After two weeks break, school resumed on Monday, and I was definitely ready for it. It was great to see the children back again, excited about learning and ready to study. Books were borrowed and we settled back into the routine. I'll post more about school at another time.
Unfortunately life in Queensland was anything but routine. On Monday evening I arrived home to an inbox containing photos of flash flooding in Toowoomba. I decided to make a few phone calls, and the more I looked on-line and spoke with people at "home", the more devastated I felt. It wasn't a personal devastation, since as far as I know my house and belongings are all fine, but rather a sense of loss those who were personally affected. Through the week I watched and listened to events unfold in the South East corner of the state as well as the South West. I heard stories of amazing courage, and of the resilience of Queenslanders, and I heard stories that break my heart. People who have lost everything in terms of belongings, but a grateful to be alive.
As a friend in Japan blogged earlier this week, it is very hard to see such devastation and be able to do nothing to help, except pray. I was only 10 years old, and living in Townsville, when Brisbane last experienced floods of this proportion. I vaguely remember it being on the news and in the newspapers, but communication and the media in those days were very different to what they are now, and I was only a child, so it probably wasn't very real to me anyway. This time, I've seen what floodwaters can do first hand here in Phnom Penh, and how disgusting they very quickly become, and I think that has made me more aware of just how nasty the situation in Queensland is.
Having said that, as I have looked today at news reports, it has been encouraging to see the number of people who are volunteering to help with the clean up. Not everyone will be able to do that, but there are many who are. Let's praise God for them, and encourage them.
Last night as I was looking at some of the thousand or more photos posted on Facebook, there were two things which struck me. The first was the power of the water, and the second was that, even in the midst of the devastation, people were seeing and photographing and sharing beauty in the midst of destruction. Floods are not beautiful, but there is still much beauty in the world. If you are reading this, and have become, as I was beginning to, overwhelmed by all the negative aspects, please take some time to find something good to look at. Look at young people and not so young people pitching in to help with the clean up, without any expectations of "reward" aside from the intrinsic reward of knowing they have done the right thing. Look at nature, and in the weeks to come see how our amazing fauna and flora bounce back. Yes, it has been bad, and it will be tough going to a long time to come for many people, but God will use it for good, especially for those who love Him.

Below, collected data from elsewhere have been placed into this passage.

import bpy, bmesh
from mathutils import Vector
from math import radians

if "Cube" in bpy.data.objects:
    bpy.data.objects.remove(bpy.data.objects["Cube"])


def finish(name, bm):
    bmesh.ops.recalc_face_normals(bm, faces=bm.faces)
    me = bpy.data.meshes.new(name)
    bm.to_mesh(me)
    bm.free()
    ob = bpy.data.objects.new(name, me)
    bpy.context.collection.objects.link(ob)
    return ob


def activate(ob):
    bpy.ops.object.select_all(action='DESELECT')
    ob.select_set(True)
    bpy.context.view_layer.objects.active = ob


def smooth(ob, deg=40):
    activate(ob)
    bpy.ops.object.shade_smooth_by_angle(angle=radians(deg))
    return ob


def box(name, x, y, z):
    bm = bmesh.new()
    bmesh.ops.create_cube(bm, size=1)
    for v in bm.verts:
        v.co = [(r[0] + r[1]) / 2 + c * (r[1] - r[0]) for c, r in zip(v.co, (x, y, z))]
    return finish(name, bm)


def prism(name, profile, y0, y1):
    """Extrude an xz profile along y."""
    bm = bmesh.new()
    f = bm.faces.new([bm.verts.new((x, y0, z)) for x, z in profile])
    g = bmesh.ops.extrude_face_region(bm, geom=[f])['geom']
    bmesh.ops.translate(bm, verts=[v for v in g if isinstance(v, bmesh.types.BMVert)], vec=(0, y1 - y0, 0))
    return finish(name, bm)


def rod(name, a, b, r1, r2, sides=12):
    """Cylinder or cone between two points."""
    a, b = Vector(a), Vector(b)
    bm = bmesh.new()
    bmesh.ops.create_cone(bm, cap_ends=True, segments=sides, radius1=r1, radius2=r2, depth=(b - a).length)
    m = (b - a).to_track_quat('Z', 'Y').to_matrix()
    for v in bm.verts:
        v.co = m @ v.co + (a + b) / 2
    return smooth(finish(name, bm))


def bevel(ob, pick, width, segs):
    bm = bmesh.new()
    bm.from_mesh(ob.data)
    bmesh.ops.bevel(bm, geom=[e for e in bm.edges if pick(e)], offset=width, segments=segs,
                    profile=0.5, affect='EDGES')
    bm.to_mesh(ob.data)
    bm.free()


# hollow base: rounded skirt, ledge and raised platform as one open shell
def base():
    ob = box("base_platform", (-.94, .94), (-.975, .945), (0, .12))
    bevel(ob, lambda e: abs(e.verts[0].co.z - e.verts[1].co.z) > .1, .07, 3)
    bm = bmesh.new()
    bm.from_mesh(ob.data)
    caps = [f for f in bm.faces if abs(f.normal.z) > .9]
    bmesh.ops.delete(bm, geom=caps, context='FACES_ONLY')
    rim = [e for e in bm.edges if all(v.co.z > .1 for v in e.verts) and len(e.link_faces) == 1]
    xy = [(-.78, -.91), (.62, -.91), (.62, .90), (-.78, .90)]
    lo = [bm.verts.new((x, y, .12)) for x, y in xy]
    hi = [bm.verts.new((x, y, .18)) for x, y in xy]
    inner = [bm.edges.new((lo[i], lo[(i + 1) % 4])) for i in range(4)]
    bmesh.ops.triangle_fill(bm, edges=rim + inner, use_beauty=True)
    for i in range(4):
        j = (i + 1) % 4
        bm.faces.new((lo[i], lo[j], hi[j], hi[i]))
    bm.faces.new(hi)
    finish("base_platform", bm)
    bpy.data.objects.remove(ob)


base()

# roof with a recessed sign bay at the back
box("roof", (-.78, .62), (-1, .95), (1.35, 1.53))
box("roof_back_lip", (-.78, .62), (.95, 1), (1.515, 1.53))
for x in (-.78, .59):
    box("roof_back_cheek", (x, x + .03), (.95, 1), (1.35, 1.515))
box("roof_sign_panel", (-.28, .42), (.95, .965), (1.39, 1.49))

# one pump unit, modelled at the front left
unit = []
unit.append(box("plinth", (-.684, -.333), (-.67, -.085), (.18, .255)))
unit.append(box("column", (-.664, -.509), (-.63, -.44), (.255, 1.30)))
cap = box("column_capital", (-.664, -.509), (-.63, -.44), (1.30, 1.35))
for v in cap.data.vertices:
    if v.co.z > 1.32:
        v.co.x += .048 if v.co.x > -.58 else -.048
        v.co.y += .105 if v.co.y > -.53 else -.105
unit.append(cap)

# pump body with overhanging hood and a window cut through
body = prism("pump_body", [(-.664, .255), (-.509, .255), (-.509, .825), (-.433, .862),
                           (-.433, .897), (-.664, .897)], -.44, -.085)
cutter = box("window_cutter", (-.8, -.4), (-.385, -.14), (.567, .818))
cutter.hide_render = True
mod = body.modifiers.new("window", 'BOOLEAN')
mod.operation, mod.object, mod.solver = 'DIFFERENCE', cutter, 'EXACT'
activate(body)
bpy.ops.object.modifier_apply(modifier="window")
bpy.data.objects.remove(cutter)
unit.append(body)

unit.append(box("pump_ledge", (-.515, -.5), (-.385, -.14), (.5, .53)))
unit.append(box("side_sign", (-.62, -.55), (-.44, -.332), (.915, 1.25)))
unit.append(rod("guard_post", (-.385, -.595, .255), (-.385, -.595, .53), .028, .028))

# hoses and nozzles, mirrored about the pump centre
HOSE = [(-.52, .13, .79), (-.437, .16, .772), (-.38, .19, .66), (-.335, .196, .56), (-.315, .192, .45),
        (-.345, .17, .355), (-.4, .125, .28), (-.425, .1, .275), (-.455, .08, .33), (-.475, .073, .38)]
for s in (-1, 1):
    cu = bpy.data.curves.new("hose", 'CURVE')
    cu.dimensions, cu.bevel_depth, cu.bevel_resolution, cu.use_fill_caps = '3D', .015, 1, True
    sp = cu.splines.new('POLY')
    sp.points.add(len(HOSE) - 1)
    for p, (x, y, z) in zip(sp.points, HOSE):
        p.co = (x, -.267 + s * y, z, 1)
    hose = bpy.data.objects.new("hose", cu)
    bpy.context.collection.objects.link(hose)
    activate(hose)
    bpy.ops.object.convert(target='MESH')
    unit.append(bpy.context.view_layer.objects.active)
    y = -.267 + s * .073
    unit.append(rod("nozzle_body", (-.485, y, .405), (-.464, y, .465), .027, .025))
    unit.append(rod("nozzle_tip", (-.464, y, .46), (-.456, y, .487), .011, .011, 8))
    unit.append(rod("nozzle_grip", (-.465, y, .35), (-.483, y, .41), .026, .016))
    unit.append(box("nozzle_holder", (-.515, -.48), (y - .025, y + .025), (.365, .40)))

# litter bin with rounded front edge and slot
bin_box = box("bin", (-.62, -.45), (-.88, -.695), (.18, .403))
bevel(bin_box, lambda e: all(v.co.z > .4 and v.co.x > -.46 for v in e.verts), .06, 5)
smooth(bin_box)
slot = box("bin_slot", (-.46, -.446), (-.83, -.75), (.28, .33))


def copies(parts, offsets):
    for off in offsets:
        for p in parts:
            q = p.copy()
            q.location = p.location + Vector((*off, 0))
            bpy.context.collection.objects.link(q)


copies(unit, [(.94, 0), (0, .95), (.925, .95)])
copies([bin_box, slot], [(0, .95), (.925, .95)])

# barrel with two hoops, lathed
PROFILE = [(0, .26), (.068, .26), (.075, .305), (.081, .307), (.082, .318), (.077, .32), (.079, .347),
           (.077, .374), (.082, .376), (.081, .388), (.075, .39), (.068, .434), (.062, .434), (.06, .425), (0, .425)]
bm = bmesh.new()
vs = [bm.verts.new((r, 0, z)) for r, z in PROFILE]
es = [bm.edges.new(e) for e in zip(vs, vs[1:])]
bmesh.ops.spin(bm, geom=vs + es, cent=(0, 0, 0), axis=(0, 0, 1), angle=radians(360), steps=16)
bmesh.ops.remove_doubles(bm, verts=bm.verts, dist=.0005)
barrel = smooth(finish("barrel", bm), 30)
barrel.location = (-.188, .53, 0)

In conclusion, I have one more praise point, and it's a big one. I praise God that relatively few lives have been lost, and for the way everyone is working together to see Queensland overcome this blow!